Address and directions
28. října 371/1; Perlová 371/5
110 00 Prague (Praha), Czechia
Public transport: Můstek / Národní třída
Today's use: bank
#Department store #Prague (Praha) #1930
The ground floor, as well as the first and second floors are emphasized horizontally. In addition, the house on the first and second floor has curved window panes on the corner, a patent from Czechoslovakia. The sides are also formed horizontally up to the 5th floor. The 6th floor is set back a bit, creating a terrace on the side areas on the 6th floor. In the middle, the house is oriented vertically around the corner and rises up to an 8th floor. The vertical orientation is particularly enhanced by the lighting in the dark. The 7th and 8th floors are also slightly recessed, which also enables small terraces.
The textile shop A. and R. Amschelberger, which gives the abbreviation ARA for the former department store, started to build it in 1930. On January 5th, 1931, the building burned for two and a half hours. However, due to the steel structure, it withstood the flames. It was decided to install a Springer fire protection system immediately afterwards. The building was then opened in 1932. Another fire in 1961 was quickly brought under control thanks to the Springer system and the steel frame construction.
The architect Milan Babuška developed the plans for this house in 1927/28. In socialism the house was used as a department store (Obchodní dům) Perla.

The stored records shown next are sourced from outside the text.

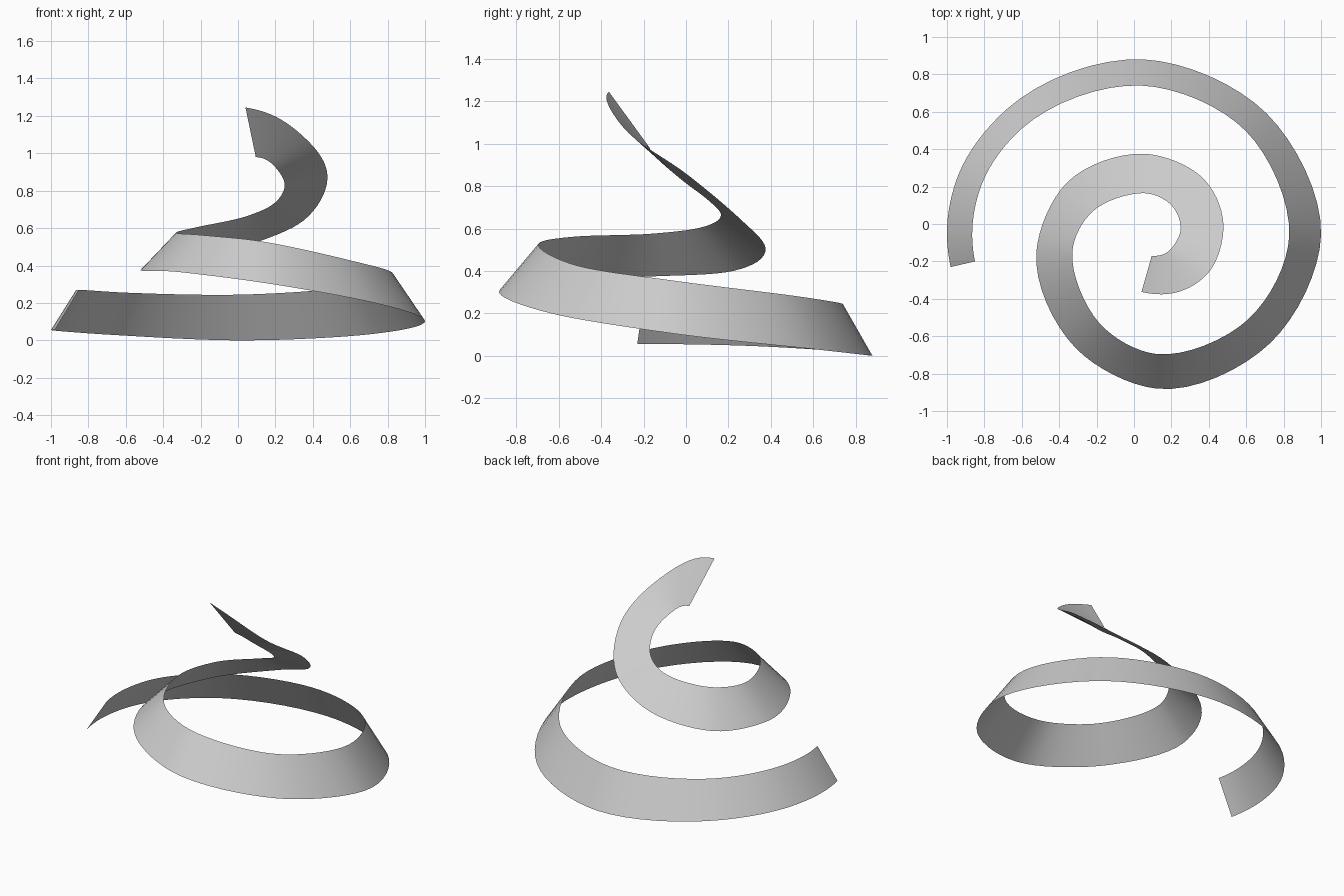
import bpy
from mathutils import Vector

if "Cube" in bpy.data.objects:
    bpy.data.objects.remove(bpy.data.objects["Cube"])

# Cross-sections along the spiral: outer edge x,y,z then inner edge x,y,z
SECTIONS = [
    (-.98, -.23, .055, -.85, -.20, .27),
    (-1.0, -.05, .055, -.865, -.05, .27),
    (-.937, .268, .048, -.811, .22, .268),
    (-.685, .61, .03, -.60, .51, .255),
    (.05, .88, .0, .04, .74, .245),
    (.71, .59, .033, .60, .495, .285),
    (1.0, -.06, .105, .83, -.06, .355),
    (.73, -.635, .20, .61, -.51, .425),
    (.12, -.88, .31, .12, -.695, .53),
    (-.315, -.66, .365, -.185, -.53, .562),
    (-.522, -.15, .375, -.33, -.15, .577),
    (-.36, .22, .40, -.22, .068, .605),
    (.06, .375, .51, .05, .165, .665),
    (.35, .262, .64, .19, .11, .73),
    (.478, .0, .86, .25, -.02, .83),
    (.39, -.27, 1.05, .20, -.13, .925),
    (.17, -.375, 1.21, .135, -.168, .972),
    (.04, -.363, 1.245, .095, -.17, .98),
]
STEPS = 8


def smooth_pairs(rows, steps):
    """Smooth curve through the rows, spaced by outer edge length."""
    pts = [Vector(r) for r in rows]
    t = [0.0]
    for a, b in zip(rows, rows[1:]):
        t.append(t[-1] + (Vector(b[:3]) - Vector(a[:3])).length)
    n = len(pts)
    slope = [(pts[i + 1] - pts[i]) / (t[i + 1] - t[i]) for i in range(n - 1)]
    tan = []
    for i in range(1, n - 1):
        h0, h1 = t[i] - t[i - 1], t[i + 1] - t[i]
        tan.append((slope[i - 1] * h1 + slope[i] * h0) / (h0 + h1))
    tan = [slope[0] * 2 - tan[0]] + tan + [slope[-1] * 2 - tan[-1]]
    out = []
    for i in range(n - 1):
        h = t[i + 1] - t[i]
        for k in range(steps):
            u = k / steps
            out.append(pts[i] * (2*u**3 - 3*u**2 + 1) + tan[i] * (h * (u**3 - 2*u**2 + u))
                       + pts[i + 1] * (3*u**2 - 2*u**3) + tan[i + 1] * (h * (u**3 - u**2)))
    return out + [pts[-1]]


# Spiral ribbon: one thin sheet between the two edges
verts, faces = [], []
for p in smooth_pairs(SECTIONS, STEPS):
    verts += [tuple(p[:3]), tuple(p[3:])]
for i in range(0, len(verts) - 2, 2):
    faces.append((i, i + 1, i + 3, i + 2))
mesh = bpy.data.meshes.new("spiral_ribbon")
mesh.from_pydata(verts, [], faces)
mesh.shade_smooth()
ribbon = bpy.data.objects.new("spiral_ribbon", mesh)
bpy.context.collection.objects.link(ribbon)
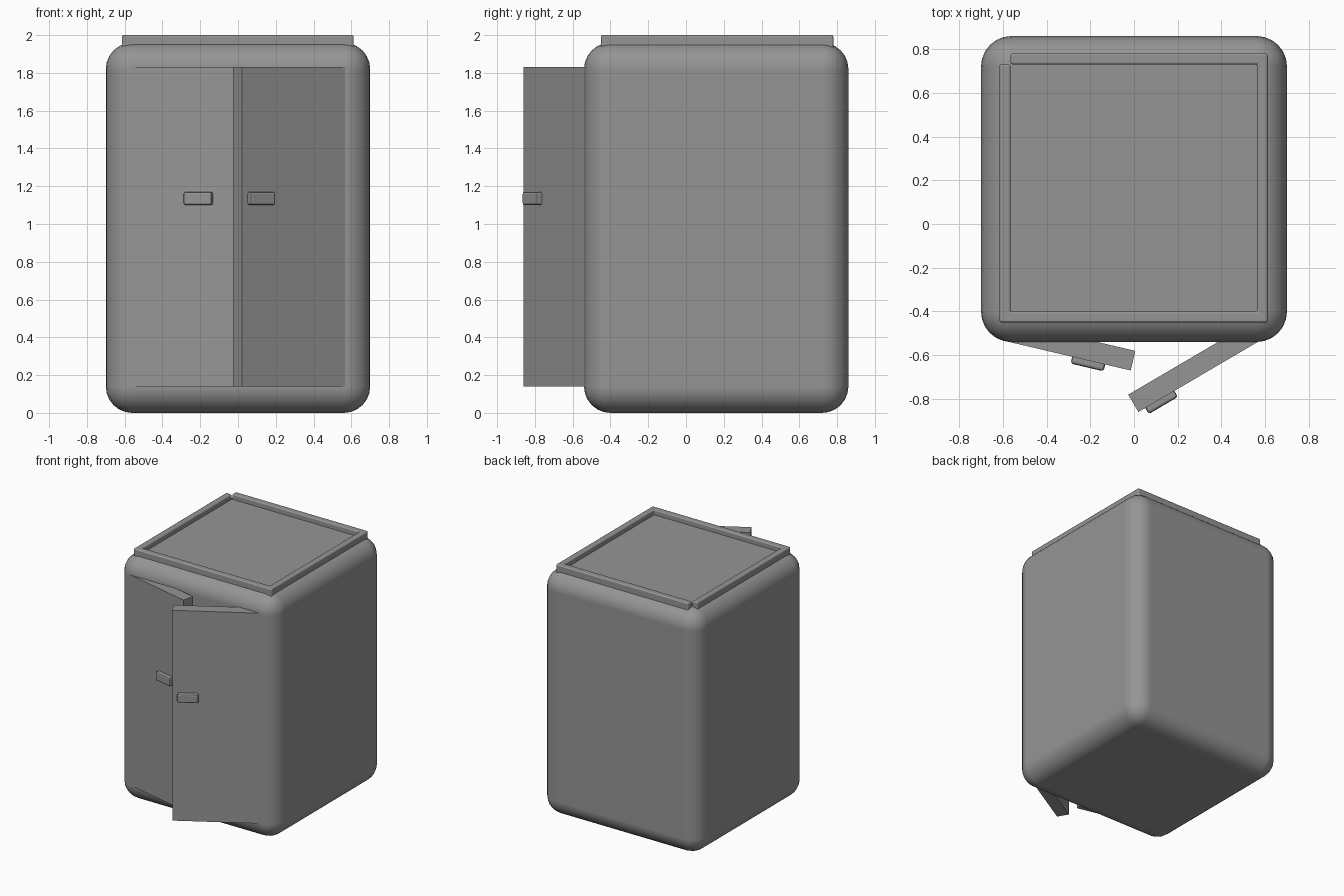
import bpy, bmesh
from math import radians
from mathutils import Matrix

if "Cube" in bpy.data.objects:
    bpy.data.objects.remove(bpy.data.objects["Cube"])

# Dark grey paint for every part
paint = bpy.data.materials.new("dark_grey")
paint.diffuse_color = (0.3, 0.3, 0.3, 1)
paint.use_nodes = True
paint.node_tree.nodes["Principled BSDF"].inputs["Base Color"].default_value = paint.diffuse_color


def prism(name, pts, z0, z1, bevel=0.0, segments=1, smooth=False):
    """Extrude a plan outline between two heights."""
    bm = bmesh.new()
    face = bm.faces.new([bm.verts.new((x, y, z0)) for x, y in pts])
    up = bmesh.ops.extrude_face_region(bm, geom=[face])
    for v in up["geom"]:
        if isinstance(v, bmesh.types.BMVert):
            v.co.z = z1
    bmesh.ops.recalc_face_normals(bm, faces=bm.faces[:])
    for f in bm.faces:
        f.smooth = smooth
    mesh = bpy.data.meshes.new(name)
    bm.to_mesh(mesh)
    bm.free()
    mesh.materials.append(paint)
    ob = bpy.data.objects.new(name, mesh)
    bpy.context.collection.objects.link(ob)
    if bevel:
        mod = ob.modifiers.new("bevel", "BEVEL")
        mod.width = bevel
        mod.segments = segments
        mod.limit_method = "ANGLE"
        mod.harden_normals = smooth
    return ob


def rect(x0, x1, y0, y1):
    return [(x0, y0), (x1, y0), (x1, y1), (x0, y1)]


# Rounded cabinet body
prism("cabinet_body", rect(-0.7, 0.7, -0.54, 0.86), 0, 1.96, 0.14, 6, True)

# Raised tray rim on the lid, with the back left corner left open
rim = [(-0.615, 0.73), (-0.615, -0.45), (0.612, -0.45), (0.612, 0.78),
       (-0.565, 0.78), (-0.565, 0.73), (0.563, 0.73), (0.563, -0.40),
       (-0.565, -0.40), (-0.565, 0.73)]
prism("top_rim", rim, 1.93, 2.0, 0.01, 4, True)


# Doors standing ajar: local origin is the outer free corner, x runs to the hinge
def door(side, corner, angle, length, handle_start):
    s = 1 if side == "right" else -1
    place = Matrix.Translation((*corner, 0)) @ Matrix.Rotation(s * radians(angle), 4, "Z")
    panel = prism(side + "_door", rect(0, s * length, 0, 0.092), 0.14, 1.83)
    a, b = s * handle_start, s * (handle_start + 0.155)
    handle = prism(side + "_door_handle", rect(min(a, b), max(a, b), -0.032, 0.02),
                   1.10, 1.17, 0.012, 2)
    for ob in (panel, handle):
        ob.matrix_world = place


door("left", (-0.015, -0.67), 13.2, 0.61, 0.12)
door("right", (0.02, -0.86), 30.4, 0.64, 0.036)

In 2014 the Austrian real estate company ECE took over the house. It was then extensively modernized. The neon lights on the house are particularly noticeable in the evening. The Czech National Heritage Institute NPÚ did not allow cost-saving LEDs, but this also gives the house its original charm at night. The lettering ARA was also added again at the highest point of the house. With the lighting effect, but also the architecture itself, Prague regains one of its magnificent interwar houses. It reminds in details of plans by Bruno Taut, who set highlights in the cityscape with his ideas of a city crown, albeit with a different conceptual and philosophical concept.